▶ Records to process:
========================
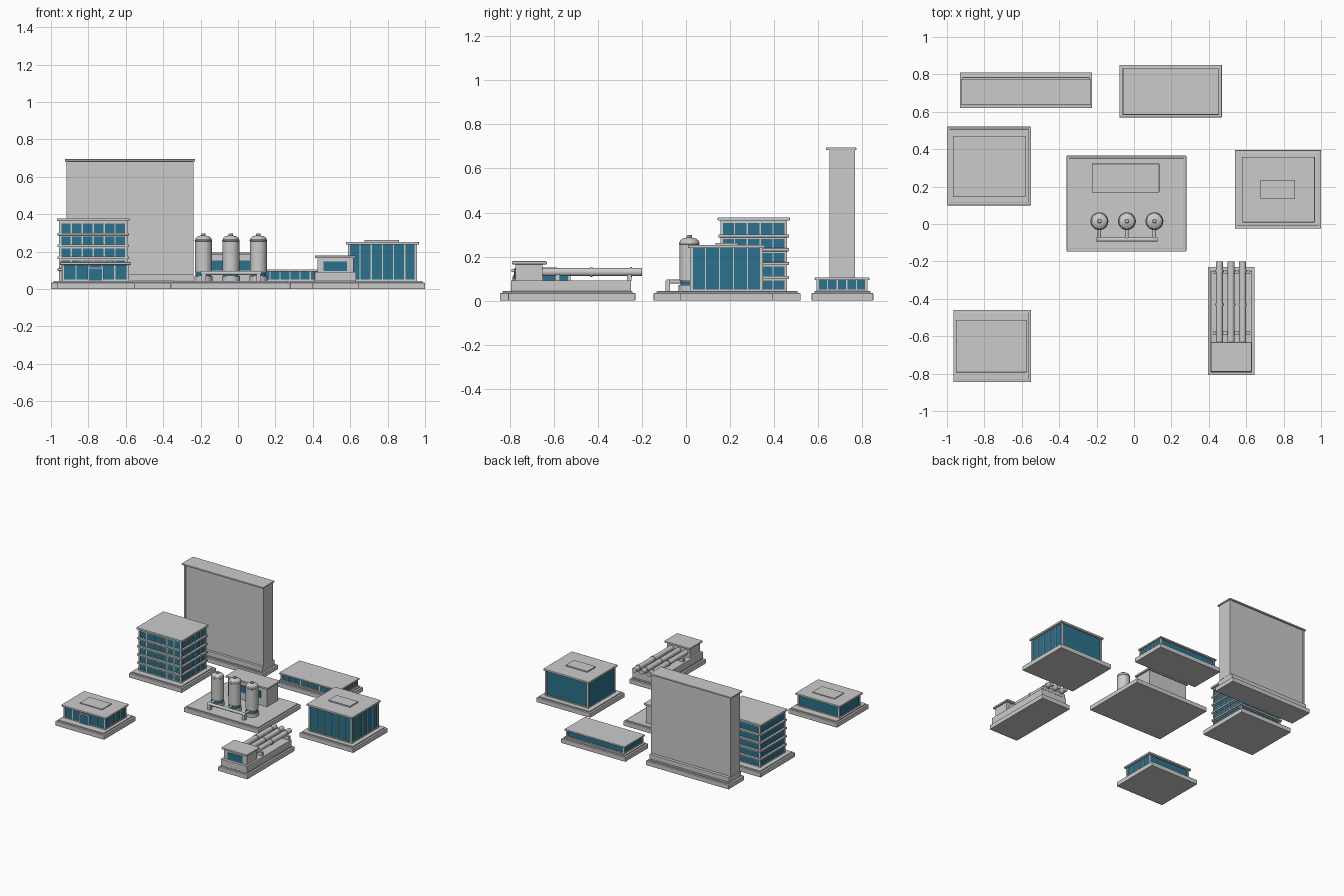
import bpy, math

glass_mat = bpy.data.materials.new("blue_glass")
glass_mat.diffuse_color = (0.025, 0.17, 0.27, 1)


def box(name, x0, x1, y0, y1, z0, z1, bevel=0.0, mat=None):
    bpy.ops.mesh.primitive_cube_add(size=1, location=((x0 + x1) / 2, (y0 + y1) / 2, (z0 + z1) / 2))
    o = bpy.context.object
    o.name = name
    o.scale = (x1 - x0, y1 - y0, z1 - z0)
    bpy.ops.object.transform_apply(location=False, rotation=False, scale=True)
    if bevel:
        m = o.modifiers.new("edge", 'BEVEL')
        m.width, m.segments = bevel, 2
    if mat:
        o.data.materials.append(mat)
    return o


def tube(name, p, r, length, axis='Z', mat=None):
    rot = {'Z': (0, 0, 0), 'X': (0, math.pi / 2, 0), 'Y': (math.pi / 2, 0, 0)}[axis]
    bpy.ops.mesh.primitive_cylinder_add(vertices=32, radius=r, depth=length, location=p, rotation=rot)
    o = bpy.context.object
    o.name = name
    bpy.ops.object.shade_smooth_by_angle()
    if mat:
        o.data.materials.append(mat)
    return o


def lathe(name, profile, cx, cy, n=32):
    verts = [(cx + r * math.cos(2 * math.pi * i / n), cy + r * math.sin(2 * math.pi * i / n), z)
             for r, z in profile for i in range(n)]
    k = len(profile)
    faces = [(j * n + i, j * n + (i + 1) % n, (j + 1) * n + (i + 1) % n, (j + 1) * n + i)
             for j in range(k - 1) for i in range(n)]
    faces += [tuple(reversed(range(n))), tuple(range((k - 1) * n, k * n))]
    me = bpy.data.meshes.new(name)
    me.from_pydata(verts, [], faces)
    o = bpy.data.objects.new(name, me)
    bpy.context.collection.objects.link(o)
    bpy.ops.object.select_all(action='DESELECT')
    o.select_set(True)
    bpy.context.view_layer.objects.active = o
    bpy.ops.object.shade_smooth_by_angle()


def site(name, x0, x1, y0, y1):
    # foundation slab with a thin inset step
    box(name + "_foundation", x0, x1, y0, y1, 0, 0.034, 0.003)
    d = 0.013
    box(name + "_step", x0 + d, x1 - d, y0 + d, y1 - d, 0.034, 0.043, 0.002)


def glazed(name, x0, x1, y0, y1, top, bays_x, bays_y, roof, eave=0.014):
    # glass volume, sill, corner posts, mullions and roof slab
    box(name + "_glass", x0, x1, y0, y1, 0.043, roof, mat=glass_mat)
    e = 0.004
    box(name + "_sill", x0 - e, x1 + e, y0 - e, y1 + e, 0.043, 0.051)
    for x in (x0, x1):
        for y in (y0, y1):
            box(name + "_corner_post", x - 0.006, x + 0.006, y - 0.006, y + 0.006, 0.043, roof)
    for i in range(1, bays_x):
        x = x0 + (x1 - x0) * i / bays_x
        box(name + "_front_mullion", x - 0.003, x + 0.003, y0 - 0.004, y0 + 0.004, 0.043, roof)
    for i in range(1, bays_y):
        y = y0 + (y1 - y0) * i / bays_y
        box(name + "_side_mullion", x1 - 0.004, x1 + 0.004, y - 0.003, y + 0.003, 0.043, roof)
    box(name + "_roof", x0 - eave, x1 + eave, y0 - eave, y1 + eave, roof, top, 0.003)


# tall blank slab at the back left
site("slab", -0.93, -0.225, 0.62, 0.81)
box("slab_plinth", -0.918, -0.237, 0.637, 0.785, 0.043, 0.078, 0.002)
box("slab_wall", -0.91, -0.243, 0.657, 0.762, 0.078, 0.685)
for x in (-0.91, -0.243):
    box("slab_edge_pier", x - 0.006, x + 0.006, 0.651, 0.766, 0.078, 0.685)
box("slab_cap", -0.926, -0.23, 0.635, 0.773, 0.683, 0.695, 0.003)

# long low pavilion at the back
site("pavilion", -0.078, 0.47, 0.57, 0.85)
glazed("pavilion", -0.045, 0.44, 0.598, 0.818, 0.105, 9, 5, 0.093)

# office block with floor ledges
site("office", -1.0, -0.55, 0.1, 0.52)
glazed("office", -0.95, -0.598, 0.162, 0.453, 0.378, 6, 5, 0.363, 0.018)
for z in (0.105, 0.168, 0.231, 0.294):
    box("office_ledge", -0.965, -0.583, 0.147, 0.468, z - 0.007, z + 0.007, 0.003)
    box("office_spandrel", -0.955, -0.593, 0.157, 0.458, z - 0.014, z - 0.006)
box("office_top_band", -0.955, -0.593, 0.157, 0.458, 0.352, 0.364)

# small pavilion at the front left
site("lobby", -0.965, -0.55, -0.845, -0.46)
glazed("lobby", -0.935, -0.59, -0.775, -0.53, 0.144, 5, 4, 0.13, 0.018)
box("lobby_roof_unit", -0.857, -0.668, -0.70, -0.585, 0.143, 0.15)
box("lobby_door_frame", -0.805, -0.72, -0.785, -0.774, 0.043, 0.117)
box("lobby_door", -0.797, -0.728, -0.787, -0.776, 0.045, 0.109, mat=glass_mat)

# glass hall on the right
site("hall", 0.54, 1.0, -0.025, 0.395)
glazed("hall", 0.593, 0.951, 0.025, 0.343, 0.253, 6, 5, 0.238, 0.016)
box("hall_roof_unit", 0.677, 0.86, 0.135, 0.235, 0.252, 0.262)

# plant: base and control house
site("plant", -0.36, 0.28, -0.147, 0.365)
box("plant_house", -0.212, 0.122, 0.18, 0.313, 0.043, 0.183)
box("plant_house_roof", -0.225, 0.135, 0.168, 0.323, 0.181, 0.195, 0.003)
box("plant_window", -0.16, 0.07, 0.175, 0.19, 0.10, 0.152, mat=glass_mat)

# plant: domed tanks on skirts with outlet pipes
profile = [(0.041, 0.088), (0.045, 0.094), (0.045, 0.255), (0.047, 0.257), (0.047, 0.263),
           (0.044, 0.265), (0.041, 0.274), (0.032, 0.281), (0.018, 0.285), (0.012, 0.286),
           (0.012, 0.294), (0.008, 0.298)]
for x in (-0.185, -0.038, 0.109):
    lathe("tank", profile, x, 0.015)
    tube("tank_band", (x, 0.015, 0.078), 0.041, 0.024, mat=glass_mat)
    tube("tank_pad", (x, 0.015, 0.056), 0.048, 0.028)
    tube("tank_outlet", (x, -0.045, 0.086), 0.009, 0.08, 'Y')
tube("header_pipe", (-0.037, -0.083, 0.086), 0.011, 0.325, 'X')
for x in (-0.183, 0.11):
    box("header_leg", x - 0.011, x + 0.011, -0.094, -0.072, 0.043, 0.082)

# pump station with three long pipes
site("pump", 0.395, 0.645, -0.807, -0.23)
box("pump_bed", 0.41, 0.632, -0.795, -0.25, 0.043, 0.092, 0.002)
box("pump_house", 0.424, 0.618, -0.775, -0.652, 0.09, 0.168)
box("pump_house_roof", 0.411, 0.629, -0.79, -0.632, 0.165, 0.179, 0.003)
box("pump_window", 0.457, 0.583, -0.779, -0.77, 0.098, 0.148, mat=glass_mat)
for y in (-0.583, -0.258):
    box("pipe_saddle", 0.425, 0.62, y - 0.01, y + 0.01, 0.09, 0.118)
for x in (0.457, 0.519, 0.581):
    tube("long_pipe", (x, -0.43, 0.13), 0.019, 0.46, 'Y')
    for y in (-0.43, -0.25):
        tube("pipe_collar", (x, y, 0.13), 0.023, 0.009, 'Y')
========================
▶ Problem details: Copy all lines from the data that hold the word "objects".

▶ Solved problem:
    o = bpy.data.objects.new(name, me)
    bpy.context.collection.objects.link(o)
    bpy.context.view_layer.objects.active = o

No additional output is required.